_Stored data_
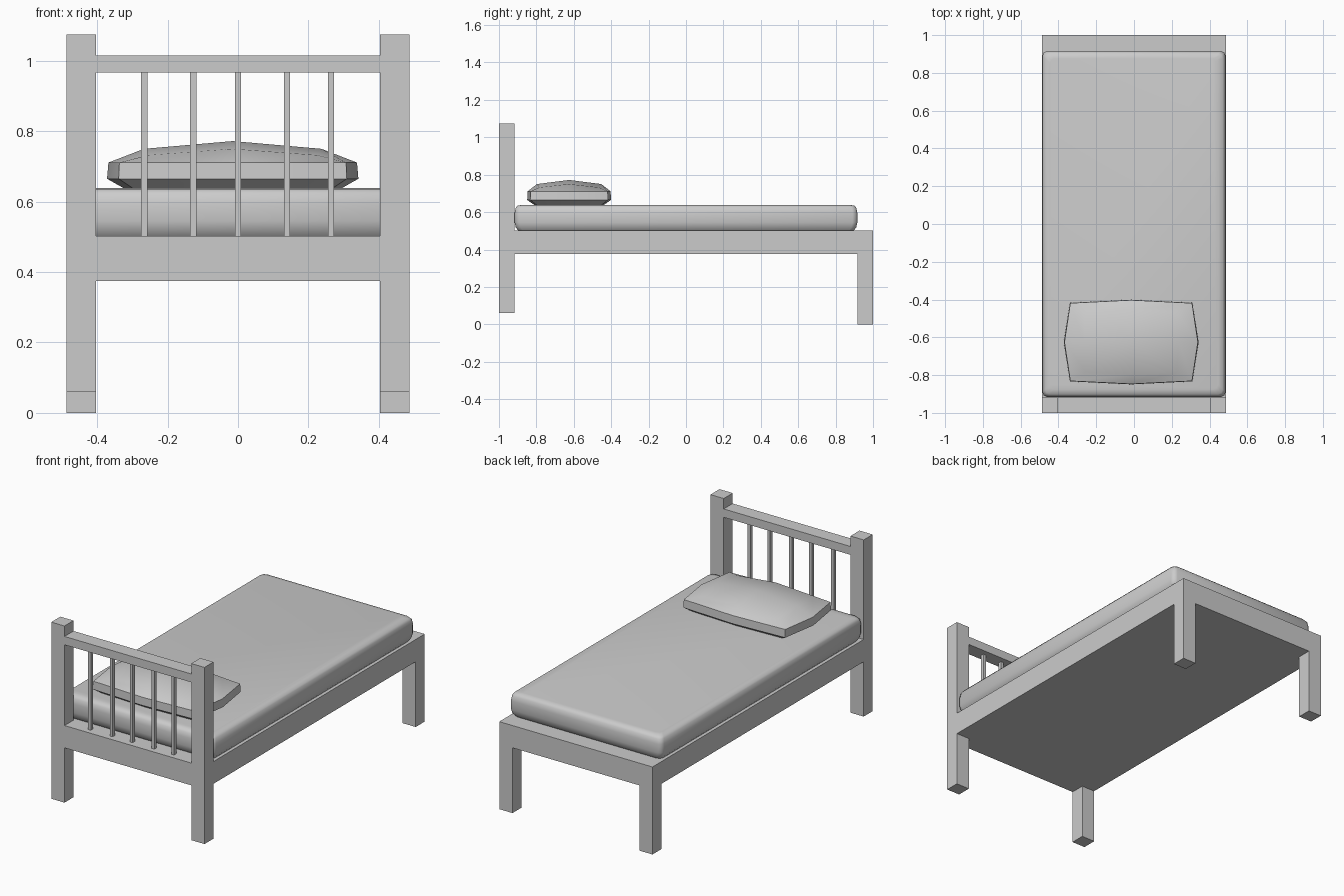
import bpy, bmesh
from math import radians

if "Cube" in bpy.data.objects:
    bpy.data.objects.remove(bpy.data.objects["Cube"])

W, POST, DEPTH = 0.487, 0.084, 0.082      # half width, post width, post depth
BASE_LOW, BASE_TOP = 0.375, 0.503


def finish(name, bm, smooth=None):
    bmesh.ops.recalc_face_normals(bm, faces=bm.faces[:])
    mesh = bpy.data.meshes.new(name)
    bm.to_mesh(mesh)
    bm.free()
    obj = bpy.data.objects.new(name, mesh)
    bpy.context.collection.objects.link(obj)
    if smooth:
        bpy.ops.object.select_all(action='DESELECT')
        obj.select_set(True)
        bpy.context.view_layer.objects.active = obj
        bpy.ops.object.shade_smooth_by_angle(angle=radians(smooth))
    return obj


def box(name, x0, x1, y0, y1, z0, z1):
    bm = bmesh.new()
    bmesh.ops.create_cube(bm, size=1)
    for v in bm.verts:
        v.co = ((x0 + x1) / 2 + v.co.x * (x1 - x0),
                (y0 + y1) / 2 + v.co.y * (y1 - y0),
                (z0 + z1) / 2 + v.co.z * (z1 - z0))
    return finish(name, bm)


def loft(bm, rings):
    """Skin a stack of closed rings and cap the bottom; return the vertex rings."""
    loops = [[bm.verts.new(p) for p in r] for r in rings]
    for a, b in zip(loops, loops[1:]):
        for i in range(len(a)):
            j = (i + 1) % len(a)
            bm.faces.new((a[i], a[j], b[j], b[i]))
    bm.faces.new(loops[0][::-1])
    return loops


# Base slab
box("bed_base", -W, W, -1, 1, BASE_LOW, BASE_TOP)

# Legs and headboard posts, left and right
for side, s in (("left", -1), ("right", 1)):
    x0, x1 = sorted((s * W, s * (W - POST)))
    box(side + "_foot_leg", x0, x1, 1 - DEPTH, 1, 0, BASE_LOW)
    box(side + "_head_leg", x0, x1, -1, -1 + DEPTH, 0.06, BASE_LOW)
    box(side + "_head_post", x0, x1, -1, -1 + DEPTH, BASE_TOP, 1.075)

# Headboard rail and spindles
box("headboard_rail", -W + POST, W - POST, -1, -1 + DEPTH, 0.967, 1.015)
for i, x in enumerate((-0.266, -0.127, 0.0, 0.139, 0.264)):
    box(f"headboard_spindle_{i + 1}", x - 0.009, x + 0.009,
        -0.97, -0.95, BASE_TOP, 0.967)

# Mattress: stacked rectangles with cut corners, rounded at top and bottom


def cut_rectangle(inset, z):
    hx, hy, c = 0.485 - inset, 0.916 - inset, 0.026
    return [(hx, -hy + c, z), (hx, hy - c, z), (hx - c * 0.3, hy - c * 0.3, z),
            (hx - c, hy, z), (-hx + c, hy, z), (-hx + c * 0.3, hy - c * 0.3, z),
            (-hx, hy - c, z), (-hx, -hy + c, z), (-hx + c * 0.3, -hy + c * 0.3, z),
            (-hx + c, -hy, z), (hx - c, -hy, z), (hx - c * 0.3, -hy + c * 0.3, z)]


bm = bmesh.new()
levels = [(0.018, 0.502), (0.006, 0.518), (0, 0.545), (0, 0.595),
          (0.005, 0.622), (0.015, 0.634), (0.04, 0.639)]
bm.faces.new(loft(bm, [cut_rectangle(*l) for l in levels])[-1])
finish("mattress", bm, 45)

# Pillow: eight-sided rings with bulging mid sides, domed to a centre point


def pillow_ring(hx, hy, bulge_x, bulge_y, z_corner, z_mid):
    pts = []
    for u, v in ((1, -1), (1, 0), (1, 1), (0, 1), (-1, 1), (-1, 0), (-1, -1), (0, -1)):
        x = u * (hx + (bulge_x if v == 0 else 0))
        y = v * (hy + (bulge_y if u == 0 else 0))
        pts.append((x - 0.015, y - 0.625, z_mid if u * v == 0 else z_corner))
    return pts


bm = bmesh.new()
top = loft(bm, [pillow_ring(0.285, 0.175, 0.026, 0.012, 0.639, 0.639),
                pillow_ring(0.324, 0.208, 0.033, 0.016, 0.665, 0.665),
                pillow_ring(0.322, 0.206, 0.031, 0.016, 0.711, 0.711),
                pillow_ring(0.24, 0.16, 0.012, 0.012, 0.732, 0.75)])[-1]
peak = bm.verts.new((-0.015, -0.625, 0.772))
for i in range(8):
    bm.faces.new((top[i], top[(i + 1) % 8], peak))
finish("pillow", bm, 30)
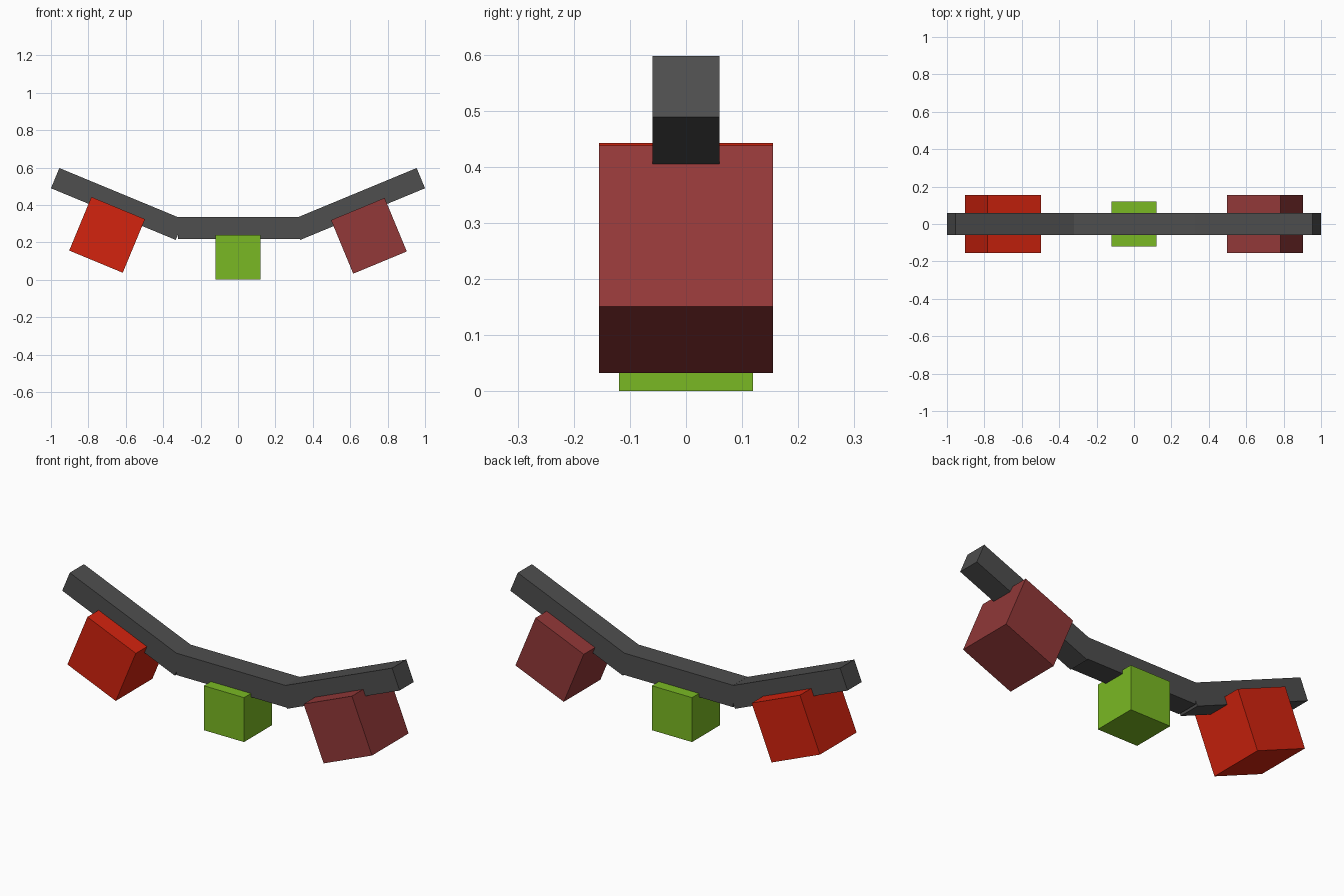
import bpy
from math import radians

default = bpy.data.objects.get("Cube")
if default:
    bpy.data.objects.remove(default, do_unlink=True)


def linear(c):
    c /= 255
    return c / 12.92 if c <= 0.04045 else ((c + 0.055) / 1.055) ** 2.4


def material(name, *rgb):
    mat = bpy.data.materials.new(name)
    mat.use_nodes = True
    color = [linear(c) for c in rgb] + [1]
    mat.diffuse_color = color
    mat.node_tree.nodes["Principled BSDF"].inputs["Base Color"].default_value = color
    return mat


def box(name, x, z, size, mat, tilt=0):
    """Flat-sided block centred on y = 0, tilted in the front plane."""
    bpy.ops.mesh.primitive_cube_add(size=1, location=(x, 0, z))
    obj = bpy.context.object
    obj.name = name
    obj.scale = size
    # positive tilt raises the +x end
    obj.rotation_euler.y = -radians(tilt)
    obj.data.materials.append(mat)
    return obj


grey = material("dark grey", 78, 78, 78)
red = material("bright red", 212, 35, 14)
maroon = material("dull red", 146, 56, 56)
green = material("leaf green", 122, 185, 35)

TILT = 22.5

# Bent beam: level middle and two raised arms
box("beam_middle", 0.009, 0.277, (0.662, 0.12, 0.117), grey)
for side, name in ((1, "left"), (-1, "right")):
    box("beam_arm_" + name, side * 0.644, 0.405, (0.722, 0.12, 0.117), grey, side * TILT)

# Blocks hanging under the beam
box("middle_block", 0, 0.119, (0.238, 0.238, 0.238), green)
box("left_block", 0.70, 0.235, (0.31, 0.31, 0.31), maroon, TILT)
box("right_block", -0.70, 0.24, (0.31, 0.31, 0.31), red, -TILT)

_Your instructions_
All of the records need to be restated word for word, but not the pictures.

_Result for this task_
import bpy, bmesh
from math import radians

if "Cube" in bpy.data.objects:
    bpy.data.objects.remove(bpy.data.objects["Cube"])

W, POST, DEPTH = 0.487, 0.084, 0.082      # half width, post width, post depth
BASE_LOW, BASE_TOP = 0.375, 0.503


def finish(name, bm, smooth=None):
    bmesh.ops.recalc_face_normals(bm, faces=bm.faces[:])
    mesh = bpy.data.meshes.new(name)
    bm.to_mesh(mesh)
    bm.free()
    obj = bpy.data.objects.new(name, mesh)
    bpy.context.collection.objects.link(obj)
    if smooth:
        bpy.ops.object.select_all(action='DESELECT')
        obj.select_set(True)
        bpy.context.view_layer.objects.active = obj
        bpy.ops.object.shade_smooth_by_angle(angle=radians(smooth))
    return obj


def box(name, x0, x1, y0, y1, z0, z1):
    bm = bmesh.new()
    bmesh.ops.create_cube(bm, size=1)
    for v in bm.verts:
        v.co = ((x0 + x1) / 2 + v.co.x * (x1 - x0),
                (y0 + y1) / 2 + v.co.y * (y1 - y0),
                (z0 + z1) / 2 + v.co.z * (z1 - z0))
    return finish(name, bm)


def loft(bm, rings):
    """Skin a stack of closed rings and cap the bottom; return the vertex rings."""
    loops = [[bm.verts.new(p) for p in r] for r in rings]
    for a, b in zip(loops, loops[1:]):
        for i in range(len(a)):
            j = (i + 1) % len(a)
            bm.faces.new((a[i], a[j], b[j], b[i]))
    bm.faces.new(loops[0][::-1])
    return loops


# Base slab
box("bed_base", -W, W, -1, 1, BASE_LOW, BASE_TOP)

# Legs and headboard posts, left and right
for side, s in (("left", -1), ("right", 1)):
    x0, x1 = sorted((s * W, s * (W - POST)))
    box(side + "_foot_leg", x0, x1, 1 - DEPTH, 1, 0, BASE_LOW)
    box(side + "_head_leg", x0, x1, -1, -1 + DEPTH, 0.06, BASE_LOW)
    box(side + "_head_post", x0, x1, -1, -1 + DEPTH, BASE_TOP, 1.075)

# Headboard rail and spindles
box("headboard_rail", -W + POST, W - POST, -1, -1 + DEPTH, 0.967, 1.015)
for i, x in enumerate((-0.266, -0.127, 0.0, 0.139, 0.264)):
    box(f"headboard_spindle_{i + 1}", x - 0.009, x + 0.009,
        -0.97, -0.95, BASE_TOP, 0.967)

# Mattress: stacked rectangles with cut corners, rounded at top and bottom


def cut_rectangle(inset, z):
    hx, hy, c = 0.485 - inset, 0.916 - inset, 0.026
    return [(hx, -hy + c, z), (hx, hy - c, z), (hx - c * 0.3, hy - c * 0.3, z),
            (hx - c, hy, z), (-hx + c, hy, z), (-hx + c * 0.3, hy - c * 0.3, z),
            (-hx, hy - c, z), (-hx, -hy + c, z), (-hx + c * 0.3, -hy + c * 0.3, z),
            (-hx + c, -hy, z), (hx - c, -hy, z), (hx - c * 0.3, -hy + c * 0.3, z)]


bm = bmesh.new()
levels = [(0.018, 0.502), (0.006, 0.518), (0, 0.545), (0, 0.595),
          (0.005, 0.622), (0.015, 0.634), (0.04, 0.639)]
bm.faces.new(loft(bm, [cut_rectangle(*l) for l in levels])[-1])
finish("mattress", bm, 45)

# Pillow: eight-sided rings with bulging mid sides, domed to a centre point


def pillow_ring(hx, hy, bulge_x, bulge_y, z_corner, z_mid):
    pts = []
    for u, v in ((1, -1), (1, 0), (1, 1), (0, 1), (-1, 1), (-1, 0), (-1, -1), (0, -1)):
        x = u * (hx + (bulge_x if v == 0 else 0))
        y = v * (hy + (bulge_y if u == 0 else 0))
        pts.append((x - 0.015, y - 0.625, z_mid if u * v == 0 else z_corner))
    return pts


bm = bmesh.new()
top = loft(bm, [pillow_ring(0.285, 0.175, 0.026, 0.012, 0.639, 0.639),
                pillow_ring(0.324, 0.208, 0.033, 0.016, 0.665, 0.665),
                pillow_ring(0.322, 0.206, 0.031, 0.016, 0.711, 0.711),
                pillow_ring(0.24, 0.16, 0.012, 0.012, 0.732, 0.75)])[-1]
peak = bm.verts.new((-0.015, -0.625, 0.772))
for i in range(8):
    bm.faces.new((top[i], top[(i + 1) % 8], peak))
finish("pillow", bm, 30)
import bpy
from math import radians

default = bpy.data.objects.get("Cube")
if default:
    bpy.data.objects.remove(default, do_unlink=True)


def linear(c):
    c /= 255
    return c / 12.92 if c <= 0.04045 else ((c + 0.055) / 1.055) ** 2.4


def material(name, *rgb):
    mat = bpy.data.materials.new(name)
    mat.use_nodes = True
    color = [linear(c) for c in rgb] + [1]
    mat.diffuse_color = color
    mat.node_tree.nodes["Principled BSDF"].inputs["Base Color"].default_value = color
    return mat


def box(name, x, z, size, mat, tilt=0):
    """Flat-sided block centred on y = 0, tilted in the front plane."""
    bpy.ops.mesh.primitive_cube_add(size=1, location=(x, 0, z))
    obj = bpy.context.object
    obj.name = name
    obj.scale = size
    # positive tilt raises the +x end
    obj.rotation_euler.y = -radians(tilt)
    obj.data.materials.append(mat)
    return obj


grey = material("dark grey", 78, 78, 78)
red = material("bright red", 212, 35, 14)
maroon = material("dull red", 146, 56, 56)
green = material("leaf green", 122, 185, 35)

TILT = 22.5

# Bent beam: level middle and two raised arms
box("beam_middle", 0.009, 0.277, (0.662, 0.12, 0.117), grey)
for side, name in ((1, "left"), (-1, "right")):
    box("beam_arm_" + name, side * 0.644, 0.405, (0.722, 0.12, 0.117), grey, side * TILT)

# Blocks hanging under the beam
box("middle_block", 0, 0.119, (0.238, 0.238, 0.238), green)
box("left_block", 0.70, 0.235, (0.31, 0.31, 0.31), maroon, TILT)
box("right_block", -0.70, 0.24, (0.31, 0.31, 0.31), red, -TILT)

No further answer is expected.